An employer and its employees and labour union must make every effort to prevent termination of employment. Failing to do so, the intention for such termination must be negotiated between the relevant parties. If the negotiation fails, the employer may only terminate the employment after receiving a decision to that effect from the Industrial Relations Court.

In practice, however, the court will grant the employer’s request for termination if the employer has fulfilled all entitlements of the dismissed employee, which include severance pay, term-of-service reward, and/or compensation that is based on the formula that is stipulated in the Manpower Law and/or the company regulation/CLA.

However, this court decision is not necessary if the employee resigns, is still in the probationary period, has reached retirement age, or dies.

INTELLECTUAL PROPERTY: Success in a global economy depends more and more on intellectual property assets. Businesses based on intellectual property drive much of the economic growth in Indonesia.

Indonesia has joined the World Trade Organisation and its Trade Related Aspect Intellectual Property Rights, and has ratified the Paris Convention, Patent Cooperation Treaty, Trademark Law Treaty, Berne Convention, and WIPO Copyright Treaty. And thus its intellectual property regime is one that is harmonised with those conventions and treaties.

The prevailing IP Laws are (Law No./Year):

• 30/2000 concerning Trade Secret;

• 31/2000 concerning Industrial Design;

• 32/2000 concerning Design of Integrated Circuits;

• 14/2001 concerning Patents;

• 15/2001 concerning Marks;

• 19/2002 concerning Copyrights; and

• 29/2000 concerning Plant Variety.

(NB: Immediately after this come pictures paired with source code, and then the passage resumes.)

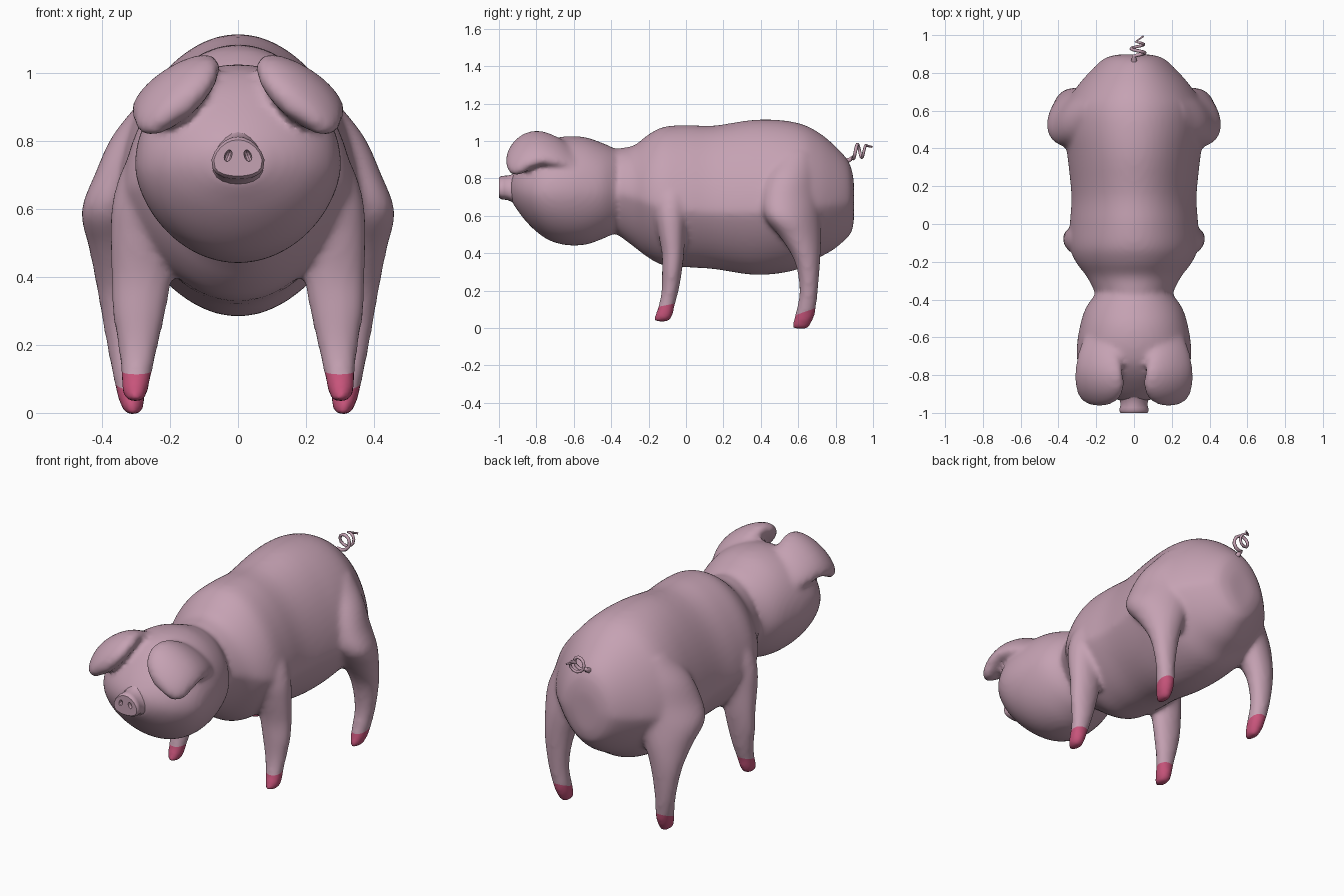
import bpy, bmesh, math
from mathutils import Vector

if "Cube" in bpy.data.objects:
    bpy.data.objects.remove(bpy.data.objects["Cube"])


def material(name, rgb):
    m = bpy.data.materials.new(name)
    m.diffuse_color = (*rgb, 1)
    m.use_nodes = True
    m.node_tree.nodes["Principled BSDF"].inputs["Base Color"].default_value = m.diffuse_color
    return m


SKIN = material("pink skin", (0.56, 0.36, 0.45))
HOOF = material("rose hoof", (0.58, 0.09, 0.20))


def refine(rows, steps=4):
    """Catmull-Rom interpolation of a list of section rows."""
    out = []
    for i in range(len(rows) - 1):
        p0, p1, p2 = rows[max(i - 1, 0)], rows[i], rows[i + 1]
        p3 = rows[min(i + 2, len(rows) - 1)]
        for s in range(steps):
            t = s / steps
            out.append([0.5 * (2 * b + (c - a) * t + (2 * a - 5 * b + 4 * c - d) * t * t
                               + (3 * b - a - 3 * c + d) * t ** 3)
                        for a, b, c, d in zip(p0, p1, p2, p3)])
    return out + [list(rows[-1])]


def activate(ob):
    bpy.ops.object.select_all(action='DESELECT')
    ob.select_set(True)
    bpy.context.view_layer.objects.active = ob


def loft(name, rings):
    """Skin a list of point rings, cap both ends."""
    bm = bmesh.new()
    vs = [[bm.verts.new(p) for p in r] for r in rings]
    n = len(vs[0])
    for a, b in zip(vs, vs[1:]):
        for i in range(n):
            bm.faces.new((a[i], a[(i + 1) % n], b[(i + 1) % n], b[i]))
    bm.faces.new(vs[0])
    bm.faces.new(vs[-1])
    bmesh.ops.recalc_face_normals(bm, faces=bm.faces)
    me = bpy.data.meshes.new(name)
    bm.to_mesh(me)
    bm.free()
    me.materials.append(SKIN)
    ob = bpy.data.objects.new(name, me)
    bpy.context.collection.objects.link(ob)
    return ob


def body_ring(row, n=64, top=1.0, bottom=1.0):
    """Upright section: y, half width, bottom, top, height of widest point."""
    y, w, zb, zt, zw = row
    ring = []
    for i in range(n):
        a = 2 * math.pi * i / n
        s = math.sin(a)
        z = zw + (zt - zw) * s ** top if s > 0 else zw - (zw - zb) * (-s) ** bottom
        ring.append((w * math.cos(a), y, z))
    return ring


# Torso and neck, with a keeled belly
torso = [
    (-0.46, 0.17, 0.54, 0.92, 0.72), (-0.37, 0.205, 0.50, 0.958, 0.72),
    (-0.28, 0.25, 0.435, 0.975, 0.70), (-0.20, 0.31, 0.375, 1.035, 0.67),
    (-0.12, 0.34, 0.335, 1.075, 0.65), (0.0, 0.34, 0.325, 1.085, 0.63),
    (0.15, 0.332, 0.315, 1.082, 0.62), (0.35, 0.352, 0.285, 1.112, 0.62),
    (0.50, 0.37, 0.292, 1.112, 0.63), (0.62, 0.365, 0.322, 1.09, 0.64),
    (0.71, 0.315, 0.375, 1.045, 0.65), (0.79, 0.25, 0.42, 0.98, 0.66),
    (0.86, 0.18, 0.48, 0.905, 0.67), (0.888, 0.13, 0.52, 0.84, 0.68),
    (0.898, 0.07, 0.58, 0.77, 0.68)]
parts = [loft("torso", [body_ring(r, 64, 1.2, 1.65) for r in refine(torso)])]

# Head
head = [
    (-0.30, 0.14, 0.58, 0.90, 0.74), (-0.38, 0.21, 0.51, 0.958, 0.73),
    (-0.45, 0.258, 0.475, 0.99, 0.73), (-0.54, 0.286, 0.445, 1.02, 0.73),
    (-0.64, 0.302, 0.443, 1.025, 0.73), (-0.73, 0.300, 0.468, 1.005, 0.73),
    (-0.80, 0.276, 0.515, 0.96, 0.73), (-0.86, 0.225, 0.575, 0.90, 0.735),
    (-0.905, 0.155, 0.635, 0.845, 0.74), (-0.935, 0.08, 0.68, 0.80, 0.745)]
parts.append(loft("head", [body_ring(r, 64, 1.0, 1.15) for r in refine(head)]))

# Floppy ears: thick flaps curling forward, tilted down to the outside
# centre x, y, z, half width, half thickness, path angle in side plane
ear = [(0.18, -0.61, 0.905, 0.10, 0.040, 0.5), (0.185, -0.70, 0.945, 0.130, 0.052, 0.3),
       (0.185, -0.78, 0.962, 0.145, 0.058, 0.0), (0.182, -0.845, 0.946, 0.149, 0.061, -0.5),
       (0.182, -0.895, 0.910, 0.137, 0.057, -0.85), (0.186, -0.925, 0.876, 0.104, 0.045, -1.0),
       (0.190, -0.940, 0.854, 0.058, 0.025, -1.1)]
for side in (-1, 1):
    rings = []
    for cx, cy, cz, w, t, ang in refine(ear):
        across = Vector((0.85, 0.06, -0.52))
        up = Vector((0.40 * math.cos(ang), math.sin(ang), math.cos(ang))).normalized()
        ring = []
        for i in range(32):
            a = 2 * math.pi * i / 32
            p = Vector((cx, cy, cz)) + across * (w * math.cos(a)) + up * (t * math.sin(a))
            ring.append((p.x * side, p.y, p.z))
        rings.append(ring)
    parts.append(loft("ear", rings))

# Legs: height, centre x, centre y, radius x, radius y, inward skew towards the back
front_leg = [
    (0.034, 0.302, -0.132, 0.026, 0.040, 0), (0.065, 0.303, -0.119, 0.038, 0.048, 0),
    (0.118, 0.299, -0.104, 0.046, 0.043, 0), (0.20, 0.294, -0.085, 0.060, 0.046, 0),
    (0.30, 0.291, -0.075, 0.079, 0.053, 0), (0.40, 0.284, -0.070, 0.090, 0.060, 0),
    (0.52, 0.280, -0.078, 0.097, 0.074, 0), (0.62, 0.272, -0.083, 0.098, 0.088, 0),
    (0.72, 0.25, -0.08, 0.09, 0.09, 0), (0.82, 0.22, -0.08, 0.06, 0.07, 0)]
hind_leg = [
    (-0.004, 0.308, 0.610, 0.024, 0.042, 0), (0.035, 0.313, 0.624, 0.038, 0.051, 0),
    (0.088, 0.318, 0.640, 0.046, 0.052, 0), (0.20, 0.331, 0.656, 0.056, 0.049, 0),
    (0.35, 0.333, 0.650, 0.080, 0.067, 0.1), (0.48, 0.323, 0.615, 0.112, 0.108, 0.25),
    (0.59, 0.305, 0.572, 0.148, 0.150, 0.35), (0.70, 0.265, 0.565, 0.148, 0.158, 0.35),
    (0.82, 0.215, 0.570, 0.148, 0.145, 0.25), (0.94, 0.16, 0.58, 0.11, 0.11, 0)]
for rows in (front_leg, hind_leg):
    for side in (-1, 1):
        rings = []
        for z, cx, cy, rx, ry, k in refine(rows):
            angles = [2 * math.pi * i / 32 for i in range(32)]
            rings.append([(side * (cx + rx * math.cos(a) - k * ry * math.sin(a)),
                           cy + ry * math.sin(a), z) for a in angles])
        parts.append(loft("leg", rings))

# Fuse torso, head, ears and legs into one soft skin
pig = parts[0]
activate(pig)
for p in parts:
    p.select_set(True)
bpy.ops.object.join()
pig.name = "body"
fuse = pig.modifiers.new("fuse", 'REMESH')
fuse.mode = 'VOXEL'
fuse.voxel_size = 0.014
soften = pig.modifiers.new("soften", 'SMOOTH')
soften.factor = 0.5
soften.iterations = 8
for mod in (fuse, soften):
    bpy.ops.object.modifier_apply(modifier=mod.name)
pig.data.materials.clear()
pig.data.materials.append(SKIN)
pig.data.materials.append(HOOF)

# Hooves: cut the feet along slanted planes and colour what lies below
bm = bmesh.new()
bm.from_mesh(pig.data)
planes = ((-1, Vector((0, -0.104, 0.122)), Vector((0, -0.2, 1))),
          (1, Vector((0, 0.640, 0.088)), Vector((0, -0.35, 1))))


def on_foot(face, sign):
    c = face.calc_center_median()
    return c.z < 0.22 and (c.y - 0.25) * sign > 0


for sign, co, no in planes:
    faces = [f for f in bm.faces if on_foot(f, sign)]
    geom = faces + list({e for f in faces for e in f.edges} | {v for f in faces for v in f.verts})
    bmesh.ops.bisect_plane(bm, geom=geom, dist=1e-5, plane_co=co, plane_no=no)
for f in bm.faces:
    f.material_index = int(any(on_foot(f, sign) and (f.calc_center_median() - co).dot(no) < 0
                               for sign, co, no in planes))
bm.to_mesh(pig.data)
bm.free()
activate(pig)
bpy.ops.object.shade_smooth_by_angle(angle=math.radians(60))

# Snout: narrow top, broad flat bottom
snout = [(-0.88, 0.10, 0.655, 0.85, 0.745), (-0.92, 0.080, 0.670, 0.825, 0.745),
         (-0.955, 0.071, 0.684, 0.815, 0.745), (-0.985, 0.078, 0.688, 0.813, 0.745),
         (-1.0, 0.071, 0.697, 0.804, 0.745)]
rings = []
for r in refine(snout, 2):
    rings.append([(x * (1 - 3.2 * max(z - r[4], 0)), y, z)
                  for x, y, z in body_ring(r, 20, 0.9, 0.6)])
nose = loft("snout", rings)
activate(nose)
bpy.ops.object.shade_smooth_by_angle(angle=math.radians(40))

# Nostrils cut into the snout disc
for side in (-1, 1):
    bpy.ops.mesh.primitive_uv_sphere_add(segments=10, ring_count=6, radius=1,
                                         location=(side * 0.029, -1.0, 0.757))
    cut = bpy.context.object
    cut.name = "nostril_cutter"
    cut.scale = (0.011, 0.022, 0.018)
    cut.rotation_euler = (0, side * -0.35, 0)
    cut.hide_render = True
    cut.hide_set(True)
    mod = nose.modifiers.new("nostril", 'BOOLEAN')
    mod.operation = 'DIFFERENCE'
    mod.object = cut

# Curly tail
points = [(0, 0.85, 0.890, 1.8), (0, 0.88, 0.902, 1.2)]
for i in range(19):
    t = i / 18
    a = -0.6 + t * 3.3 * math.pi
    r = 0.040 - 0.008 * t
    points.append((0.020 + r * math.sin(a), 0.89 + 0.075 * t, 0.945 - r * math.cos(a), 1 - 0.3 * t))
points.append((0.05, 0.995, 0.968, 0.5))
curve = bpy.data.curves.new("tail", 'CURVE')
curve.dimensions = '3D'
curve.bevel_depth = 0.010
curve.bevel_resolution = 1
curve.use_fill_caps = True
spline = curve.splines.new('POLY')
spline.points.add(len(points) - 1)
for sp, (x, y, z, rad) in zip(spline.points, points):
    sp.co = (x, y, z, 1)
    sp.radius = rad
spline.use_smooth = True
curve.materials.append(SKIN)
bpy.context.collection.objects.link(bpy.data.objects.new("tail", curve))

Protection of intellectual property is also found in other laws, such as (Law No./Year):

• 10/1995 concerning Customs; and

• 18/2002 concerning the National System of Research Development and the Application of Science and Technology; and

• 5/1999 concerning Prohibition of Monopoly and Unhealthy Business Competition Practices.

With the exception of disputes under the Trade Secret and Plant Variety laws, the judicial authority for intellectual property disputes is the Commercial Court, which has a definite time limit. A new procedure is now introduced in the court, such as provisional injunction.

In 2006 the government set up a national team that was aimed at combating infringements of intellectual property rights and solving problems arising from implementation of the Indonesian intellectual property regime. The government and other intellectual property stakeholders also actively create awareness of intellectual property rights. All these have born some fruit: after a high rate of infringement in 2006, it has gradually decreased year after year since 2007.

OBG would like to thank Lubis, Santosa & Maramis – Law Offices for its contribution to THE REPORT Indonesia 2012